Aldosterone vs. renin, a cardiometabolic cat-and-mouse game

Study results are important from several aspects. It confirms prior findings that excess aldosterone increases cardiometabolic sequelae, like cardiovascular events, diabetes, atrial fibrillation and mortality, independent of high blood pressure.

More importantly the study guides us on how to objectively reduce the above risks: the dose of mineralocorticoid receptor antagonists, such as spironolactone or eplerenone, could be adjusted to achieve higher plasma renin activity of ≥1 μg/L/hr.

Plasma renin activity is clinically available and a good biochemical measure of hyperaldosterone end-product, as shown in the figure below.


Also see:

Other aldosterone related articles

Other hypertension related articles



Cohort study



Mineralocorticoid receptor (MR) antagonists are the recommended medical therapy for primary aldosteronism. Whether this recommendation effectively reduces cardiometabolic risk is not well understood. We aimed to investigate the risk of incident cardiovascular events in patients with primary aldosteronism treated with MR antagonists compared with patients with essential hypertension.

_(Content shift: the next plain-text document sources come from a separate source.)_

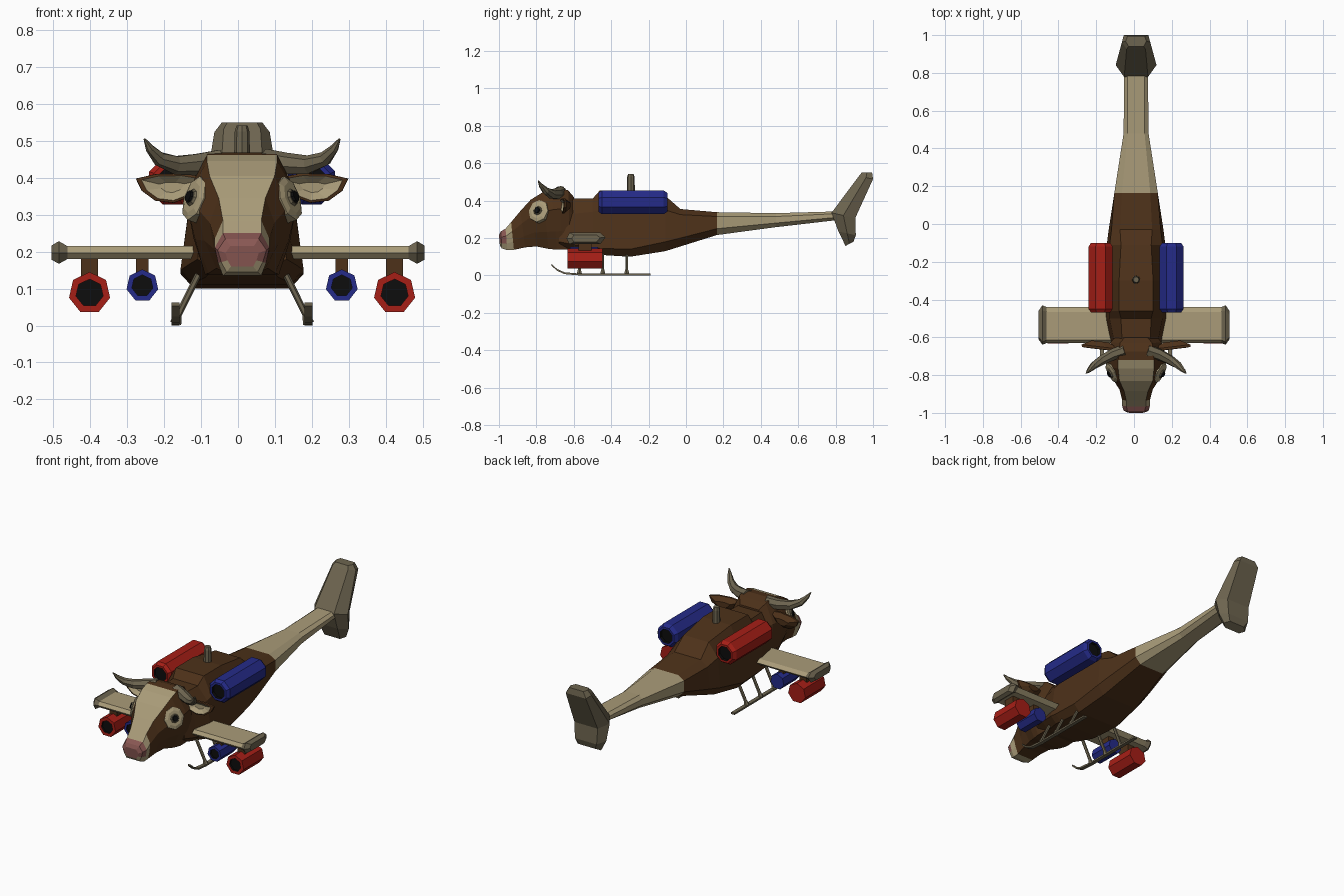
import bpy, bmesh
from math import sin, cos, pi
from mathutils import Vector as V

if "Cube" in bpy.data.objects:
    bpy.data.objects.remove(bpy.data.objects["Cube"])

CX = 0.011   # body centre line
COLORS = dict(brown=(.075, .031, .010), beige=(.40, .33, .19), tan=(.155, .130, .080),
              red=(.38, .013, .008), blue=(.018, .024, .25), black=(.004, .004, .004),
              pink=(.25, .095, .085))
MATS = {}
for key, c in COLORS.items():
    MATS[key] = bpy.data.materials.new(key)
    MATS[key].diffuse_color = (*c, 1)


def loft(name, rings, color, caps=None):
    """Skin closed rings; color is a key or a function (segment, side) -> key."""
    pick = color if callable(color) else (lambda i, j: color)
    caps = caps or (pick(0, 0), pick(len(rings) - 2, 0))
    bm, keys = bmesh.new(), []

    def face(vs, key):
        if key not in keys:
            keys.append(key)
        bm.faces.new(vs).material_index = keys.index(key)
    rows = [[bm.verts.new(p) for p in r] for r in rings]
    n = len(rows[0])
    for i in range(len(rows) - 1):
        for j in range(n):
            k = (j + 1) % n
            face((rows[i][j], rows[i][k], rows[i + 1][k], rows[i + 1][j]), pick(i, j))
    face(rows[0][::-1], caps[0])
    face(rows[-1], caps[1])
    bmesh.ops.recalc_face_normals(bm, faces=bm.faces)
    me = bpy.data.meshes.new(name)
    bm.to_mesh(me)
    bm.free()
    for k in keys:
        me.materials.append(MATS[k])
    ob = bpy.data.objects.new(name, me)
    bpy.context.collection.objects.link(ob)
    return ob


def tube(name, pts, radii, sides, color):
    """Tapered tube along a path."""
    pts, rings = [V(p) for p in pts], []
    for i, p in enumerate(pts):
        t = (pts[min(i + 1, len(pts) - 1)] - pts[max(i - 1, 0)]).normalized()
        u = t.cross(V((0, 1, 0))).normalized()
        w = t.cross(u)
        rings.append([p + radii[i] * (u * cos(2 * pi * k / sides) + w * sin(2 * pi * k / sides))
                      for k in range(sides)])
    return loft(name, rings, color)


def barrel(name, x, z, profile, sides, rot, color, caps):
    """Barrel along y from (y, radius) pairs."""
    rings = [[V((x + r * sin(rot + 2 * pi * k / sides), y, z + r * cos(rot + 2 * pi * k / sides)))
              for k in range(sides)] for y, r in profile]
    return loft(name, rings, color, caps)


def box(name, x0, x1, y0, y1, z0, z1, color):
    return loft(name, [[V((x0, y0, z)), V((x1, y0, z)), V((x1, y1, z)), V((x0, y1, z))]
                       for z in (z0, z1)], color)


def mirror_ring(half):
    """Close a right-hand half section (x, y, z) listed top to bottom."""
    return [V((CX + x, y, z)) for x, y, z in half] + [V((CX - x, y, z)) for x, y, z in half[::-1]]


# Fuselage and tail boom: y, four heights, four half widths
body = [(-.68, .40, .33, .18, .15, .07, .11, .12, .08),
        (-.60, .41, .33, .165, .13, .075, .12, .145, .10),
        (-.50, .41, .34, .15, .115, .08, .14, .167, .13),
        (-.46, .455, .35, .145, .11, .09, .14, .167, .13),
        (-.30, .455, .35, .14, .10, .09, .14, .167, .13),
        (-.11, .425, .35, .18, .13, .08, .14, .155, .115),
        (-.03, .355, .325, .20, .155, .085, .13, .145, .105),
        (.165, .338, .315, .25, .216, .075, .115, .115, .08),
        (.48, .333, .315, .28, .258, .045, .066, .066, .045),
        (.80, .342, .33, .31, .295, .045, .063, .063, .04)]
loft("fuselage", [mirror_ring([(b[5 + k], b[0], b[1 + k]) for k in range(4)]) for b in body],
     lambda i, j: "beige" if i >= 7 else "brown")

# Tail fin: front y, z, back y, z, half widths front, middle, back
fin = [(.853, .158, .895, .18, .05, .075, .05), (.815, .235, .908, .215, .06, .10, .07),
       (.778, .335, .905, .307, .063, .108, .075), (.925, .532, 1.0, .515, .05, .075, .065),
       (.94, .55, .995, .55, .04, .055, .045)]
loft("tail_fin", [mirror_ring([(f[4], f[0], f[1]), (f[5], (f[0] + f[2]) / 2, (f[1] + f[3]) / 2),
                               (f[6], f[2], f[3])]) for f in fin], "tan")

# Head: top y, z, bottom y, z, half widths top, middle, bottom
head = [(-.60, .42, -.59, .15, .06, .11, .09), (-.63, .455, -.62, .14, .085, .135, .10),
        (-.675, .468, -.66, .138, .09, .147, .10), (-.72, .462, -.69, .138, .095, .152, .10),
        (-.765, .445, -.735, .142, .095, .152, .09), (-.83, .405, -.80, .155, .088, .124, .07),
        (-.885, .345, -.86, .15, .063, .088, .06), (-.935, .285, -.92, .137, .052, .074, .052),
        (-.965, .25, -.955, .135, .052, .074, .052), (-.99, .235, -.985, .145, .045, .066, .042),
        (-1.0, .215, -.995, .16, .032, .045, .03)]


def head_half(h):
    at = lambda f, w: (w, h[2] + (h[0] - h[2]) * f, h[3] + (h[1] - h[3]) * f)
    return [at(1, h[4]), at(.66, h[5]), at(.3, h[5] * .6 + h[6] * .4), at(0, h[6])]


def head_color(i, j):
    if i >= 8:
        return "pink" if j in (7, 0, 6, 1, 5) else "beige"
    if i == 7 or (i >= 3 and j == 7):
        return "beige"
    return "brown"


loft("head", [mirror_ring(head_half(h)) for h in head], head_color, ("brown", "pink"))

# Rotor mast
tube("rotor_mast", [(CX, -.295, .44), (CX, -.295, .525), (CX, -.295, .542)], [.022, .02, .015], 8, "tan")

# Wing with thickened tips
airfoil = [(-.095, 0), (-.08, .018), (.07, .018), (.095, .004), (.07, -.017), (-.08, -.017)]
stations = [(-.505, .8, 1.1), (-.485, 1.1, 1.75), (-.462, 1, 1), (.462, 1, 1), (.485, 1.1, 1.75), (.505, .8, 1.1)]
loft("wing", [[V((x, -.535 + y * a, .197 + z * b)) for y, z in airfoil] for x, a, b in stations],
     lambda i, j: "beige" if i == 2 else "tan")

for s, side in ((-1, "left"), (1, "right")):
    X = lambda d: CX + s * d

    # Upper engine pods
    c = "red" if s < 0 else "blue"
    barrel("engine_pod_" + side, X(.188), .391,
           [(-.45, .042), (-.468, .042), (-.468, .055), (-.45, .069), (-.12, .069), (-.10, .055),
            (-.10, .042), (-.118, .042)], 8, pi / 8,
           lambda i, j: "black" if i in (0, 6) else c, ("black", "black"))

    # Weapon pods hung under the wing
    for label, col, d, z, r, y0, y1, w in (("outer", "red", .413, .088, .057, -.633, -.447, .023),
                                           ("inner", "blue", .27, .108, .044, -.62, -.47, .017)):
        barrel(f"{label}_pod_{side}", X(d), z,
               [(y0 + .012, r * .66), (y0, r * .66), (y0, r), (y1, r)], 7, 0,
               lambda i, j: "black" if i == 0 else col, ("black", col))
        box(f"{label}_pylon_{side}", X(d) - w, X(d) + w, -.575, -.505, z + r * .6, .19, "brown")

    # Landing skid and struts
    path = [(-.72, .058), (-.69, .03), (-.65, .012), (-.58, .006), (-.19, .005)]
    loft("skid_" + side, [[V((X(.18) + dx, y, z + dz)) for dx, dz in
                           ((-.011, -.005), (.011, -.005), (.011, .005), (-.011, .005))]
                          for y, z in path], "tan")
    for k, y in enumerate((-.57, -.445, -.317)):
        tube(f"skid_strut_{side}_{k + 1}", [(X(.115), y, .145), (X(.172), y, .03), (X(.18), y, .006)],
             [.009, .009, .016], 6, "tan")

    # Horn
    tube("horn_" + side, [(X(.06), -.67, .445), (X(.12), -.69, .437), (X(.18), -.72, .435),
                          (X(.225), -.75, .452), (X(.25), -.775, .48), (X(.264), -.79, .505)],
         [.034, .031, .026, .02, .012, .003], 7, "tan")

    # Ear: brown shell with a hollow beige front
    leaf = [(.09, .40), (.16, .412), (.235, .41), (.288, .398), (.272, .365), (.235, .338), (.185, .332), (.125, .355)]
    mid = V((.19, .375))
    ear = []
    for f, y in ((.45, -.622), (1, -.65), (.99, -.662), (.84, -.664), (.35, -.645)):
        pts = [mid + (V(p) - mid) * f for p in leaf]
        ear.append([V((X(p.x), y - (.19 - p.x) * .12, p.y)) for p in pts])
    loft("ear_" + side, ear, lambda i, j: "brown" if i < 3 else "beige", ("brown", "beige"))

    # Eye patch, lid and eye, flattened against the cheek
    n = V((s * .84, -.45, .30)).normalized()
    u = n.cross(V((0, 0, 1))).normalized()
    w = u.cross(n)
    for label, col, a, b, lift in (("eye_patch", "beige", .058, .062, .006),
                                   ("eye_lid", "tan", .03, .029, .012), ("eye", "black", .021, .022, .019)):
        p = V((X(.131), -.79, .345))
        rings = [[p + n * h + (u * a * cos(k * pi / 4) + w * b * sin(k * pi / 4)) * f for k in range(8)]
                 for f, h in ((1, -.03), (1, 0), (.7, lift))]
        loft(f"{label}_{side}", rings, col)

for m in bpy.data.materials:
    if m.users and not m.is_grease_pencil:
        m.use_nodes = True
        m.node_tree.nodes["Principled BSDF"].inputs["Base Color"].default_value = m.diffuse_color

We did a cohort study using patients from a research registry from Brigham and Women’s Hospital, Massachusetts General Hospital, and their affiliated partner hospitals. We identified patients with primary aldosteronism using International Classification of Disease, 9th and 10th Revision codes, who were assessed between the years 1991–2016 and were at least 18 years of age.

We excluded patients who underwent surgical adrenalectomy, had a previous cardiovascular event, were not treated with MR antagonists, or had no follow-up visits after study entry. From the same registry, we identified a population with essential hypertension that was frequency matched by decade of age at study entry. We extracted patient cohort data and collated it into a de-identified database.

Primary outcome was an incident cardiovascular event, defined as a composite of incident myocardial infarction or coronary revascularisation, hospital admission with congestive heart failure, or stroke, which was assessed using adjusted Cox regression models.

Secondary outcomes were the individual components of the composite cardiovascular outcome, as well as incident atrial fibrillation, incident diabetes, and death.


We identified 602 eligible patients with primary aldosteronism treated with MR antagonists and 41 853 age-matched patients with essential hypertension from the registry. The two groups of patients had comparable cardiovascular risk profiles and blood pressure throughout the study.

The incidence of cardiovascular events was higher in patients with primary aldosteronism on MR antagonists than in patients with essential hypertension (56.3 vs 26.6 events per 1000 person-years, adjusted HR 1.91, p<0.05; adjusted 10-year cumulative incidence difference 14.1 excess events per 100 people).

Patients with primary aldosteronism also had higher adjusted risks for incident mortality (HR 1.34, p<0.05), diabetes (1.26, p<0.05), and atrial fibrillation (1.93, p<0.05).

Compared with essential hypertension, the excess risk for cardiovascular events and mortality was limited to patients with primary aldosteronism whose renin activity remained suppressed (<1 μg/L per h) on MR antagonists (adjusted HR 2.83 and 1.79 respectively, p<0.05) whereas patients who were treated with higher MR antagonist doses and had unsuppressed renin (≥1 μg/L per h) had no significant excess risk.


The current practice of MR antagonist therapy in primary aldosteronism is associated with significantly higher risk for incident cardiometabolic events and death, independent of blood pressure control, than for patients with essential hypertension.

Titration of MR antagonist therapy to raise renin might mitigate this excess risk.